Whilst Catching Fire was a leap forward in quality over the The Hunger Games, Mockingjay – Part 1 feels like a place holder until we get to the meat of the action in Part 2. In many ways it advances the world of Panem and several of the characters on the periphery, whilst at the same time failing to significantly advance the plot enough to justify the final book being split into two movies.
Having previously read the Mockingjay book I had concerns heading into the film that there simply wasn’t enough action, or real developments in the first half of the story to fill over two hours, and although I was thankfully proven wrong in some respects, I was right in other, perhaps more important areas.

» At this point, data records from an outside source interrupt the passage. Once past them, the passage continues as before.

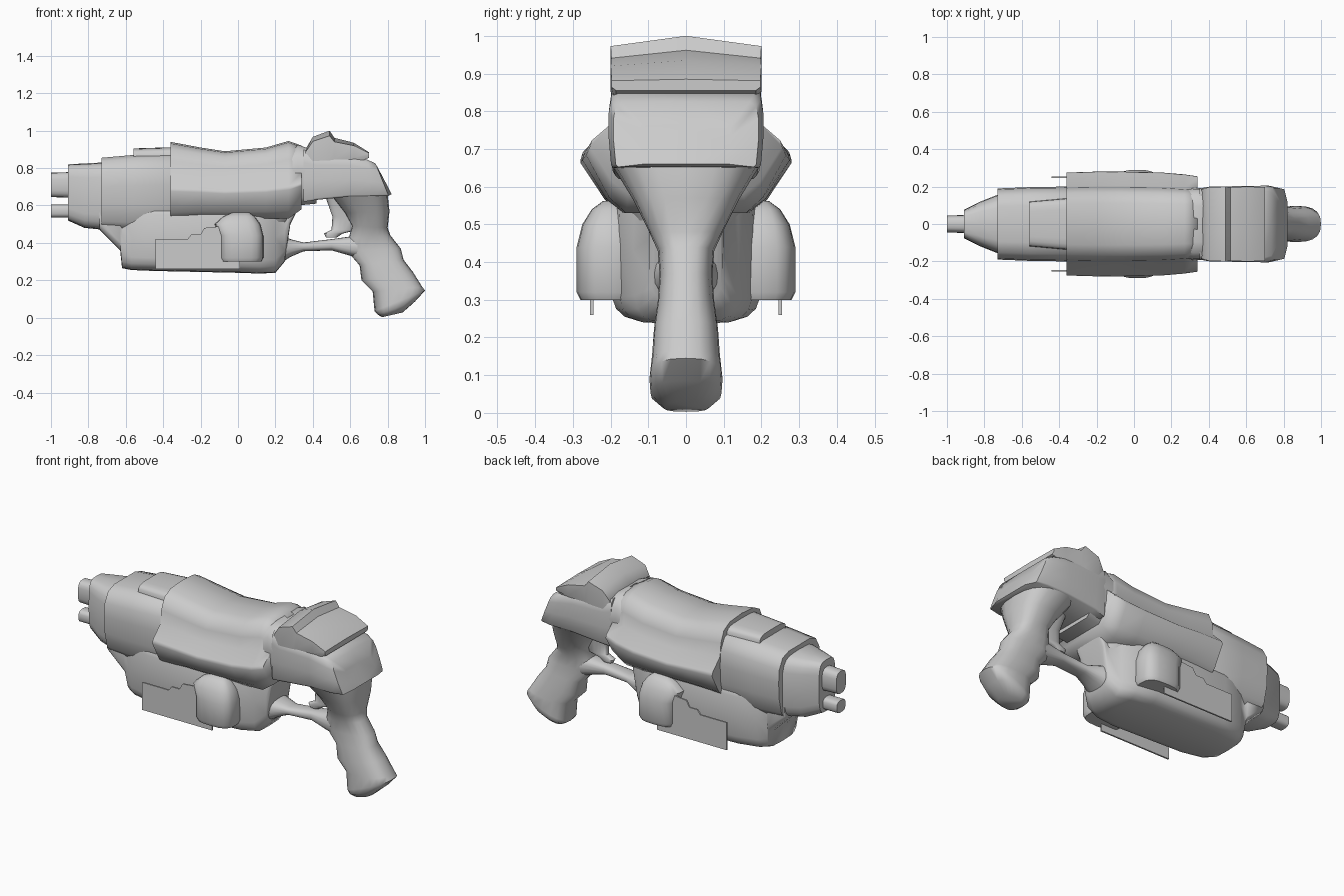
import bpy, bmesh
from math import cos, sin, pi, radians

if "Cube" in bpy.data.objects:
    bpy.data.objects.remove(bpy.data.objects["Cube"])

grey = bpy.data.materials.new("plain grey")
grey.use_nodes = True
grey.diffuse_color = (0.6, 0.6, 0.6, 1)
grey.node_tree.nodes["Principled BSDF"].inputs["Base Color"].default_value = grey.diffuse_color


def rounded(power, count=20):
    """Closed unit outline between an ellipse (2) and a box (high power)."""
    def bend(v):
        return (1 if v >= 0 else -1) * abs(v) ** (2 / power)
    angles = [2 * pi * i / count for i in range(count)]
    return [(bend(cos(a)), 0.5 + 0.5 * bend(sin(a))) for a in angles]


def mirrored(half):
    """Close a half outline that runs from top centre to bottom centre."""
    return half + [(-w, h) for w, h in reversed(half[1:-1])]


def finish(name, bm, angle):
    bmesh.ops.recalc_face_normals(bm, faces=bm.faces)
    mesh = bpy.data.meshes.new(name)
    bm.to_mesh(mesh)
    bm.free()
    mesh.materials.append(grey)
    obj = bpy.data.objects.new(name, mesh)
    bpy.context.collection.objects.link(obj)
    bpy.ops.object.select_all(action='DESELECT')
    obj.select_set(True)
    bpy.context.view_layer.objects.active = obj
    bpy.ops.object.shade_smooth_by_angle(angle=radians(angle))


def loft(name, outline, rings, y=0, angle=50):
    """Skin rings; each spans (x0, z0) to (x1, z1) with a half width."""
    bm = bmesh.new()
    loops = []
    for x0, z0, x1, z1, width in rings:
        loops.append([bm.verts.new((x0 + (x1 - x0) * h, y + width * w, z0 + (z1 - z0) * h))
                      for w, h in outline])
    n = len(outline)
    for a, b in zip(loops, loops[1:]):
        for i in range(n):
            j = (i + 1) % n
            bm.faces.new((a[i], a[j], b[j], b[i]))
    bm.faces.new(loops[0])
    bm.faces.new(loops[-1])
    finish(name, bm, angle)


def upright(*stations):
    """Rings standing upright at x, from bottom to top."""
    return [(x, bottom, x, top, width) for x, bottom, top, width in stations]


def level(*stations):
    """Rings lying flat at z, from front x to back x."""
    return [(x0, z, x1, z, width) for z, x0, x1, width in stations]


soft, boxy = rounded(2.6), rounded(4)

# Muzzle
loft("upper_barrel", rounded(3), upright((-1, .645, .775, .045), (-.85, .64, .78, .05)))
loft("lower_barrel", rounded(3), upright((-1, .535, .605, .04), (-.85, .535, .605, .04)))
loft("nose", boxy, upright((-.91, .52, .82, .075), (-.82, .48, .825, .12), (-.72, .47, .83, .16)))

# Main hull and its raised spine plate
hull = mirrored([(0, 1), (.5, 1), (.8, .95), (.97, .8), (1, .6), (.97, .35), (.86, .12), (.65, 0), (0, 0)])
loft("hull", hull, upright(
    (-.73, .47, .855, .19), (-.56, .46, .87, .197), (-.36, .46, .88, .2), (-.3, .5, .85, .18),
    (.2, .57, .86, .18), (.32, .6, .925, .192), (.42, .61, .89, .192)), angle=70)
loft("spine_plate", boxy, upright((-.56, .8, .905, .12), (-.34, .8, .912, .14)))

# Outer shell with pointed side flanges
shell = mirrored([(0, 1), (.4, .98), (.6, .91), (.7, .76), (.73, .58), (.98, .42), (1, .37),
                  (.77, .1), (.6, 0), (0, 0)])
loft("outer_shell", shell, upright(
    (-.36, .52, .94, .275), (-.2, .53, .91, .28), (-.07, .53, .89, .28), (.15, .53, .91, .275),
    (.27, .53, .945, .265), (.34, .58, .92, .255)), angle=85)

# Lower body and the funnel joining it to the hull
loft("belly", rounded(5), upright(
    (-.74, .47, .62, .15), (-.63, .36, .62, .15), (-.62, .265, .62, .14), (-.57, .255, .62, .17),
    (-.45, .25, .62, .195), (0, .24, .62, .202), (.12, .236, .62, .18), (.2, .24, .62, .14),
    (.25, .3, .62, .1), (.28, .5, .62, .1), (.32, .58, .64, .1)), angle=70)
loft("rear_funnel", soft, level((.64, -.1, .33, .2), (.54, -.1, .29, .16), (.42, -.1, .262, .1)))

# Rear cap and crest
cap = mirrored([(0, 1), (.88, 1), (.97, .93), (1, .75), (1, .4), (.97, .04), (.94, 0), (0, 0)])
loft("rear_cap", cap, [
    (.35, .62, .35, .9, .19), (.42, .63, .4, .88, .2), (.6, .648, .6, .87, .203),
    (.74, .65, .69, .845, .205), (.805, .652, .735, .825, .192), (.822, .66, .77, .76, .12)], angle=60)
crest = mirrored([(0, 1), (1, .87), (1, .3), (.94, 0), (0, 0)])
loft("crest", crest, upright(
    (.36, .78, .9, .185), (.4, .78, .967, .197), (.49, .79, 1, .2), (.515, .8, .962, .198),
    (.62, .82, .935, .2), (.7, .855, .885, .197)), angle=40)

# Grip, guard and trigger
loft("grip", soft, [
    (.5, .65, .8, .66, .195), (.57, .56, .81, .57, .14), (.61, .49, .8, .48, .1),
    (.59, .42, .815, .44, .075), (.58, .36, .87, .37, .07), (.65, .28, .885, .31, .075),
    (.66, .2, .935, .245, .085), (.72, .14, .985, .165, .09), (.73, .035, 1, .145, .097),
    (.745, .018, .945, .085, .094), (.77, .003, .88, .028, .06)], angle=65)
loft("guard_strut", soft, upright(
    (.17, .25, .46, .12), (.28, .325, .42, .075), (.35, .355, .402, .05),
    (.5, .36, .42, .045), (.64, .32, .44, .065)))
loft("trigger", soft, level(
    (.64, .47, .66, .05), (.54, .505, .65, .03), (.47, .5, .64, .025), (.45, .46, .56, .025), (.43, .47, .53, .02)))

# Side pods and thin side plates
plate_outline = [(-.44, .26), (-.44, .42), (-.27, .42), (-.25, .445), (-.2, .445),
                 (-.18, .48), (-.08, .49), (-.08, .3), (.01, .3), (.01, .26)]
for side, sign in (("left", 1), ("right", -1)):
    loft(side + "_pod", rounded(3), level(
        (.3, -.09, .125, .08), (.32, -.1, .135, .09), (.44, -.1, .135, .09), (.5, -.125, .12, .075),
        (.54, -.08, .09, .05), (.562, -.03, .06, .02)), y=.2 * sign)
    bm = bmesh.new()
    face = bm.faces.new([bm.verts.new((x, .245 * sign, z)) for x, z in plate_outline])
    grown = bmesh.ops.extrude_face_region(bm, geom=[face])["geom"]
    moved = [v for v in grown if isinstance(v, bmesh.types.BMVert)]
    bmesh.ops.translate(bm, verts=moved, vec=(0, .009 * sign, 0))
    finish(side + "_plate", bm, 30)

Mockingjay picks up right after the events of Catching Fire, with Katniss (Jennifer Lawrence) having been rescued from the 75th Hunger Games by the people of District 13, who were assumed to be long dead along with the District itself. But they are in fact alive and well, living underground, plotting against President Snow (Donald Sutherland) and the Capitol. To unite the rebels, District 13’s President Coin (Julianne Moore) and Plutarch Heavensbee (Philip Seymour Hoffman) enlist Katniss to film a series of propaganda videos shedding light on Snow’s wrongdoings.
Counteracting this, President Snow uses Katniss’s love interest Peeta (Josh Hutcherson) who was taken by the Capitol after the Hunger Games as a means of sending dark veiled messages and warnings to Katniss.
As with the first two instalments of the series, Lawrence puts on a powerhouse performance throughout as the heroine. She is the driving force of the film and the franchise as a whole, and as expected she steals the show. With Peeta’s screen time at a premium the door is opened for the likes of Prim (Willow Shields) and Gale (Liam Hemsworth) to get some much needed character development.
As for the expanded world of Panem, we see more than ever of the Districts, whilst the political unrest is displayed effectively. Director Francis Lawrence has a firm grasp on the Hunger Games universe, with the garish colours of the Capitol and its huge excess looking even more despicable in light of the expanded view of Panem.
The embodiment of this Capitol excess is in Effie Trinket (Elizabeth Banks), who stripped of her wigs and make up plays the prisoner of war, despite being free to mill about as she likes.
But despite the excellently realised world, an expectedly fantastic performance from Jennifer Lawrence and several touching moments…not all that much actually happens. There are no big set pieces, no key plot developments, and it ends with a whopping cliffhanger just as things are ramping up.
At least with, say, Harry Potter and the Deathly Hallows – Part 1 there were important moments such as the explanation of the Hallows, and some heroics from Dobby, but with Mockingjay it feels mostly non essential. It seems fairly clear that the studio’s bank account made the ruling on splitting the final book in two, rather than the story necessitating it. The film ends with the plot two thirds of the way through, and therefore it just feels incomplete.
In spite of this Mockingjay is a well made, well put together movie, which is enjoyable regardless of its flaws. What it does do well is setting up the final act, which from the evidence of the solid build up, and gripping final scenes of Part 1 is sure to be spectacular.
Good, but not great, certainly not essential, Mockingjay acts effectively as an extended trailer for the main event, Part 2.
Rating (out of 5):